Task details >>
Examine each line of the data. Copy the line if it includes the word "root".

Records to use >>
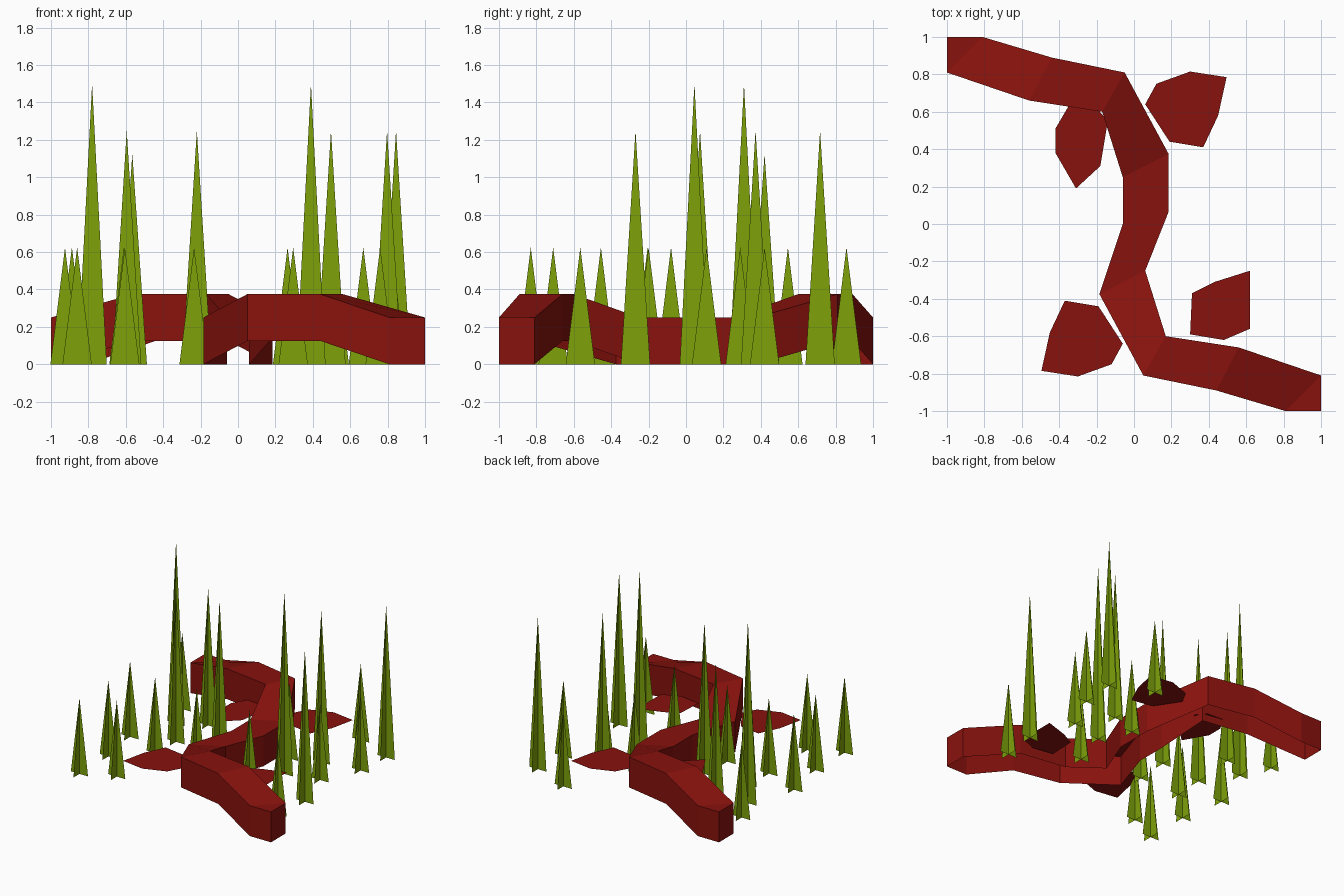
import bpy
import bmesh
from math import radians

if "Cube" in bpy.data.objects:
    bpy.data.objects.remove(bpy.data.objects["Cube"])


def material(name, color):
    m = bpy.data.materials.new(name)
    m.diffuse_color = (*color, 1)
    m.use_nodes = True
    m.node_tree.nodes["Principled BSDF"].inputs["Base Color"].default_value = m.diffuse_color
    return m


def mesh_object(name, verts, faces, mat):
    me = bpy.data.meshes.new(name)
    me.from_pydata(verts, [], faces)
    me.materials.append(mat)
    ob = bpy.data.objects.new(name, me)
    bpy.context.collection.objects.link(ob)
    return ob


red = material("red", (0.25, 0.006, 0.004))
green = material("green", (0.21, 0.36, 0.003))

# Winding root, open underneath: left point, right point and floor of each
# section; the second half is the first half turned by 180 degrees
half = [((-1, .81), (-.81, 1), 0),
        ((-.56, .66), (-.44, .89), .125),
        ((-.17, .60), (-.05, .81), .125),
        ((-.06, .25), (.185, .375), 0),
        ((-.06, 0), (.185, .065), 0)]
turned = [((-r[0], -r[1]), (-l[0], -l[1]), z) for l, r, z in reversed(half[:-1])]
sections = half + turned
H = 0.25
verts, faces = [], []
for l, r, z in sections:
    verts += [(*l, z), (*l, z + H), (*r, z + H), (*r, z)]
for i in range(len(sections) - 1):
    a, b = 4 * i, 4 * i + 4
    faces += [(a + j, a + j + 1, b + j + 1, b + j) for j in range(3)]
# Square corner at each end
for s, base in ((-1, 0), (1, 4 * (len(sections) - 1))):
    c = len(verts)
    verts += [(s, -s, 0), (s, -s, H)]
    l0, l1, r1, r0 = range(base, base + 4)
    faces += [(l0, l1, c + 1, c), (c, c + 1, r1, r0), (l1, r1, c + 1)]
root = mesh_object("winding_root", verts, faces, red)
bm = bmesh.new()
bm.from_mesh(root.data)
bmesh.ops.recalc_face_normals(bm, faces=bm.faces)
bm.to_mesh(root.data)
bm.free()

# Flat leaf pads floating beside the root
PAD_Z = 0.1875
pads = [
    [(.06, .64), (.19, .44), (.37, .41), (.45, .58), (.495, .785), (.30, .815), (.12, .75)],
    [(-.06, -.64), (-.19, -.44), (-.24, -.42), (-.37, -.40), (-.45, -.58), (-.50, -.78), (-.30, -.81), (-.12, -.75)],
    [(-.42, .51), (-.42, .38), (-.31, .19), (-.18, .31), (-.14, .55), (-.20, .62), (-.35, .63)],
    [(.62, -.25), (.43, -.31), (.31, -.37), (.30, -.59), (.48, -.62), (.62, -.56)],
]
pads[1] = [(-x, -y) for x, y in pads[0]]
for i, p in enumerate(pads):
    mesh_object(f"leaf_pad_{i + 1}", [(x, y, PAD_Z) for x, y in p], [tuple(range(len(p)))], red)

# Spiky sprouts: two crossed vertical triangles, (x, y, turn) by height
W = 0.078
sprouts = {
    1.5: [(-.78, .31, 0), (.39, .045, 180)],
    1.25: [(-.595, .045, 180), (-.22, .075, -90), (.497, .372, 180),
           (.797, -.27, 0), (.845, .717, 0)],
    1.125: [(-.565, .42, 180)],
    0.625: [(-.86, -.83, 180), (-.86, -.455, 180), (-.605, -.71, 90), (-.925, -.08, 180),
            (-.61, -.205, 180), (-.888, .545, 90), (-.235, -.2, 180), (.295, -.27, 180),
            (.76, -.565, 180), (.515, .858, 180), (.82, .42, 180), (.67, .11, 180),
            (.265, .29, 180)],
}
n = 0
for h, places in sprouts.items():
    for x, y, turn in places:
        n += 1
        ob = mesh_object(f"sprout_{n}",
                         [(-W, 0, 0), (W, 0, 0), (0, 0, h), (0, -W, 0), (0, W, 0), (0, 0, h)],
                         [(0, 1, 2), (3, 4, 5)], green)
        ob.location = (x, y, 0)
        ob.rotation_euler.z = radians(turn)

Output below >>
# Winding root, open underneath: left point, right point and floor of each
root = mesh_object("winding_root", verts, faces, red)
bm.from_mesh(root.data)
bm.to_mesh(root.data)
# Flat leaf pads floating beside the root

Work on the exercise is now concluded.